About this exercise
Leaving out the pictures, retype the lines from the top of the listing through the line with "bm.faces.new(loops[-1])" exactly.

◇ ◇ ◇ ◇ ◇

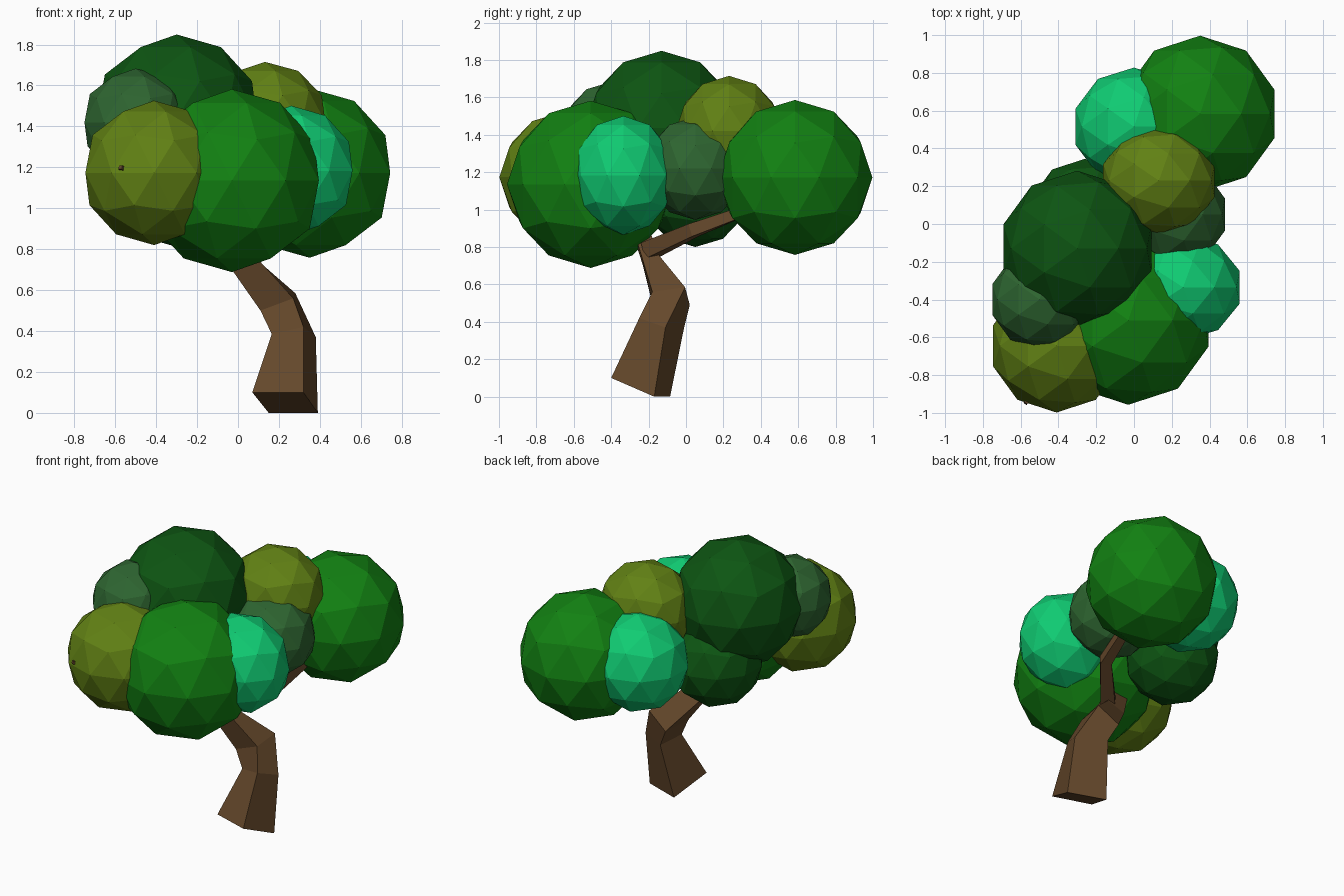
import bpy, bmesh
from mathutils import Vector

if "Cube" in bpy.data.objects:
    bpy.data.objects.remove(bpy.data.objects["Cube"])


def material(name, rgb):
    m = bpy.data.materials.new(name)
    m.diffuse_color = (*rgb, 1)
    m.use_nodes = True
    m.node_tree.nodes["Principled BSDF"].inputs["Base Color"].default_value = m.diffuse_color
    return m


BARK = material("bark", (0.13, 0.065, 0.024))
BRIGHT = material("bright_green", (0.006, 0.22, 0.006))
DARK = material("dark_green", (0.004, 0.09, 0.006))
TEAL = material("teal_green", (0.005, 0.60, 0.17))
OLIVE = material("olive_green", (0.12, 0.22, 0.007))
MUTED = material("muted_green", (0.027, 0.13, 0.03))


def loft(name, rings):
    """Closed flat-faced skin through four-sided rings."""
    bm = bmesh.new()
    loops = [[bm.verts.new(p) for p in ring] for ring in rings]
    for lo, hi in zip(loops, loops[1:]):
        for i in range(4):
            j = (i + 1) % 4
            bm.faces.new((lo[i], lo[j], hi[j], hi[i]))
    bm.faces.new(loops[0][::-1])
    bm.faces.new(loops[-1])
    bmesh.ops.recalc_face_normals(bm, faces=bm.faces)
    me = bpy.data.meshes.new(name)
    bm.to_mesh(me)
    bm.free()
    me.materials.append(BARK)
    ob = bpy.data.objects.new(name, me)
    bpy.context.collection.objects.link(ob)


def branch(name, path):
    """Square tapering limb along (x, y, z, radius) points."""
    pts = [Vector(p[:3]) for p in path]
    rings = []
    for i, p in enumerate(pts):
        d = (pts[min(i + 1, len(pts) - 1)] - pts[max(i - 1, 0)]).normalized()
        side = d.cross(Vector((0, 0, 1))).normalized()
        up = side.cross(d)
        r = path[i][3]
        rings.append([p + r * (sx * side + sy * up)
                      for sx, sy in ((1, -1), (1, 1), (-1, 1), (-1, -1))])
    loft(name, rings)


def foliage(name, centre, size, mat):
    bpy.ops.mesh.primitive_ico_sphere_add(subdivisions=2, radius=1, location=centre)
    ob = bpy.context.object
    ob.name = name
    ob.scale = size if isinstance(size, tuple) else (size,) * 3
    ob.data.materials.append(mat)


# Leaning trunk with a tilted square base
loft("trunk", [
    [(0.32, -0.40, 0.10), (0.39, -0.17, 0.0), (0.15, -0.085, 0.0), (0.07, -0.32, 0.10)],
    [(0.32, -0.25, 0.42), (0.38, -0.11, 0.37), (0.20, -0.01, 0.37), (0.165, -0.19, 0.385)],
    [(0.27, -0.18, 0.56), (0.28, -0.005, 0.585), (0.14, 0.02, 0.49), (0.11, -0.18, 0.50)],
    [(0.09, -0.24, 0.76), (0.09, -0.14, 0.75), (-0.03, -0.13, 0.70), (-0.03, -0.23, 0.70)],
    [(-0.06, -0.30, 0.95), (-0.06, -0.22, 0.95), (-0.14, -0.22, 0.92), (-0.14, -0.30, 0.92)],
])

# Limbs reaching into the crown
branch("right_branch", [(0.04, -0.2, 0.78, 0.045), (0.26, 0.04, 0.89, 0.035),
                        (0.31, 0.28, 0.98, 0.028), (0.34, 0.45, 1.10, 0.015)])
branch("left_branch", [(-0.08, -0.26, 0.90, 0.035), (-0.30, -0.55, 1.02, 0.022),
                       (-0.575, -0.95, 1.20, 0.01)])

# Crown of faceted leaf clumps
foliage("front_clump", (-0.03, -0.51, 1.135), 0.447, BRIGHT)
foliage("back_clump", (0.35, 0.583, 1.172), 0.414, BRIGHT)
foliage("top_clump", (-0.30, -0.13, 1.437), 0.412, DARK)
foliage("left_low_clump", (-0.26, 0.05, 1.095), 0.295, DARK)
foliage("front_left_clump", (-0.41, -0.645, 1.173), 0.353, OLIVE)
foliage("back_top_clump", (0.132, 0.23, 1.42), (0.31, 0.285, 0.295), OLIVE)
foliage("front_right_clump", (0.26, -0.335, 1.183), (0.315, 0.28, 0.318), TEAL)
foliage("back_left_clump", (0.0, 0.515, 1.195), (0.325, 0.313, 0.318), TEAL)
foliage("right_clump", (0.22, 0.05, 1.22), 0.275, MUTED)
foliage("left_top_clump", (-0.50, -0.40, 1.42), 0.263, MUTED)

◇ ◇ ◇ ◇ ◇

Response to this exercise
import bpy, bmesh
from mathutils import Vector

if "Cube" in bpy.data.objects:
    bpy.data.objects.remove(bpy.data.objects["Cube"])


def material(name, rgb):
    m = bpy.data.materials.new(name)
    m.diffuse_color = (*rgb, 1)
    m.use_nodes = True
    m.node_tree.nodes["Principled BSDF"].inputs["Base Color"].default_value = m.diffuse_color
    return m


BARK = material("bark", (0.13, 0.065, 0.024))
BRIGHT = material("bright_green", (0.006, 0.22, 0.006))
DARK = material("dark_green", (0.004, 0.09, 0.006))
TEAL = material("teal_green", (0.005, 0.60, 0.17))
OLIVE = material("olive_green", (0.12, 0.22, 0.007))
MUTED = material("muted_green", (0.027, 0.13, 0.03))


def loft(name, rings):
    """Closed flat-faced skin through four-sided rings."""
    bm = bmesh.new()
    loops = [[bm.verts.new(p) for p in ring] for ring in rings]
    for lo, hi in zip(loops, loops[1:]):
        for i in range(4):
            j = (i + 1) % 4
            bm.faces.new((lo[i], lo[j], hi[j], hi[i]))
    bm.faces.new(loops[0][::-1])
    bm.faces.new(loops[-1])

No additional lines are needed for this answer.